=== TASK GOAL ===
Provide the number of lines in the material below that include the word "corners", without any accompanying text.

=== EXERCISE MATERIALS ===
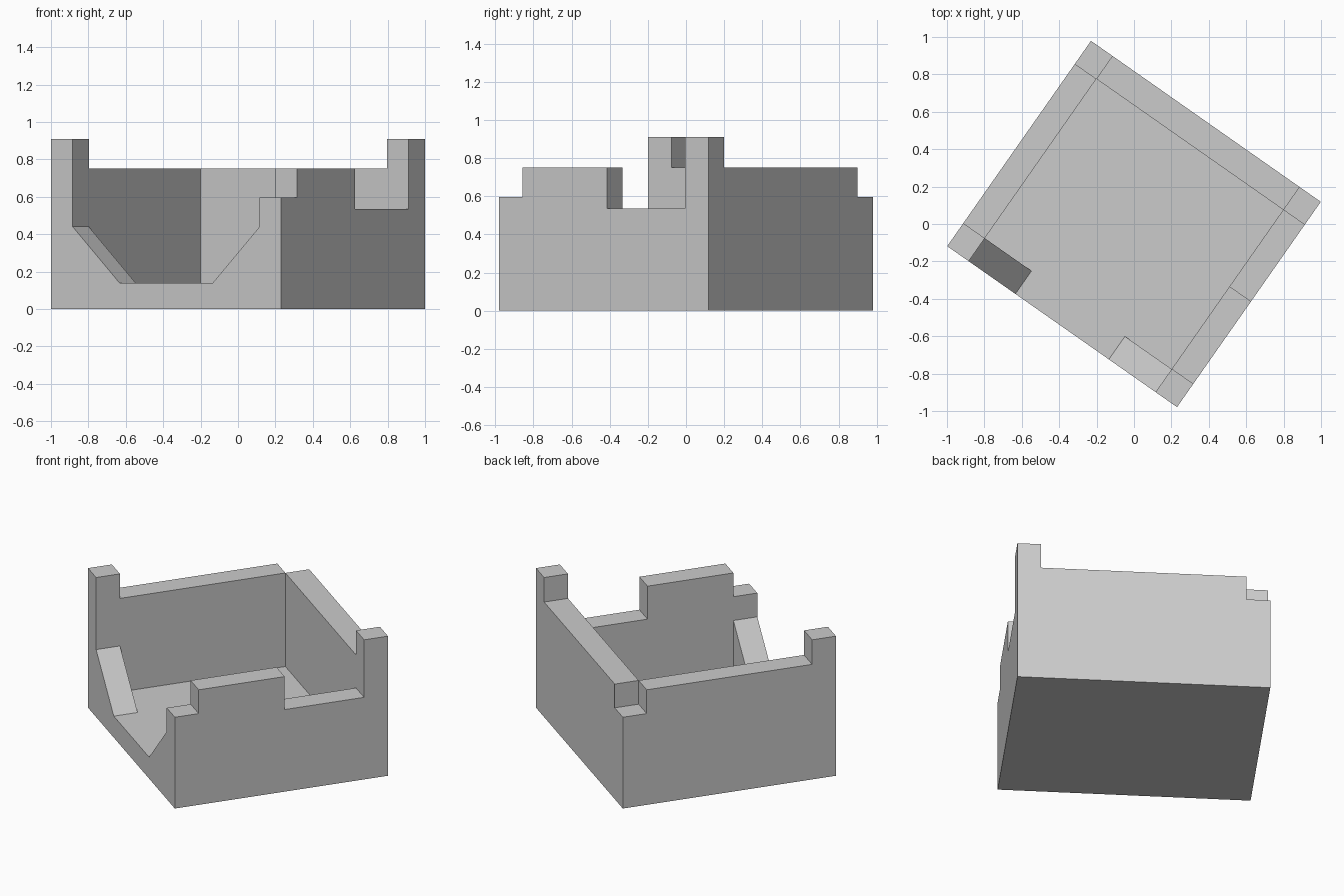
import bpy, bmesh, math

cube = bpy.data.objects.get("Cube")
if cube:
    bpy.data.objects.remove(cube, do_unlink=True)

# Main dimensions
HALF_U, HALF_V = 0.75, 0.67      # outer half sizes
IN_U, IN_V = 0.61, 0.52          # inner faces of the walls
FLOOR, WALL, POST, LOW = 0.14, 0.75, 0.91, 0.595
FAR = 1.3                        # cutters reach past the body

stone = bpy.data.materials.new("plain grey")
stone.use_nodes = True
grey = (0.6, 0.6, 0.6, 1)
stone.diffuse_color = grey
stone.node_tree.nodes["Principled BSDF"].inputs["Base Color"].default_value = grey


def prism(name, profile, v0, v1):
    """Extrude a (u, z) profile from v0 to v1."""
    bm = bmesh.new()
    face = bm.faces.new([bm.verts.new((u, v0, z)) for u, z in profile])
    moved = bmesh.ops.extrude_face_region(bm, geom=[face])["geom"]
    bmesh.ops.translate(bm, vec=(0, v1 - v0, 0),
                        verts=[g for g in moved if isinstance(g, bmesh.types.BMVert)])
    bmesh.ops.recalc_face_normals(bm, faces=bm.faces)
    mesh = bpy.data.meshes.new(name)
    bm.to_mesh(mesh)
    bm.free()
    mesh.materials.append(stone)
    obj = bpy.data.objects.new(name, mesh)
    bpy.context.collection.objects.link(obj)
    return obj


def box(name, u0, u1, v0, v1, z0, z1=FAR):
    return prism(name, [(u0, z0), (u1, z0), (u1, z1), (u0, z1)], v0, v1)


body = box("walled_enclosure", -HALF_U, HALF_U, -HALF_V, HALF_V, 0, POST)

# Front opening with sloped lower corners
opening = [(-0.305, FLOOR), (0.305, FLOOR), (IN_U, 0.44),
           (IN_U, FAR), (-IN_U, FAR), (-IN_U, 0.44)]

cutters = [
    box("interior_cutter", -IN_U, IN_U, -IN_V, IN_V, FLOOR),
    # Lower the walls, leaving two tall corner posts
    box("front_right_wall_cutter", -IN_U, FAR, -FAR, IN_V, WALL),
    box("back_left_wall_cutter", -FAR, IN_U, -IN_V, FAR, WALL),
    # Two low corners
    box("front_corner_cutter", IN_U, FAR, -FAR, -IN_V, LOW),
    box("back_corner_cutter", -FAR, -IN_U, IN_V, FAR, LOW),
    # Notch in the right wall
    box("notch_cutter", IN_U - 0.1, FAR, 0.02, IN_V, 0.535),
    prism("opening_cutter", opening, -FAR, -IN_V + 0.1),
]
for cutter in cutters:
    cutter.hide_render = True
    mod = body.modifiers.new(cutter.name, 'BOOLEAN')
    mod.operation = 'DIFFERENCE'
    mod.solver = 'EXACT'
    mod.object = cutter

# Bake the cuts and discard the cutters
bpy.context.view_layer.update()
graph = bpy.context.evaluated_depsgraph_get()
baked = bpy.data.meshes.new_from_object(body.evaluated_get(graph))
body.modifiers.clear()
body.data = baked
for cutter in cutters:
    bpy.data.objects.remove(cutter, do_unlink=True)

# Turn the enclosure to its resting angle
body.rotation_euler.z = math.radians(-35)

=== SOLUTION FOR THIS TASK ===
2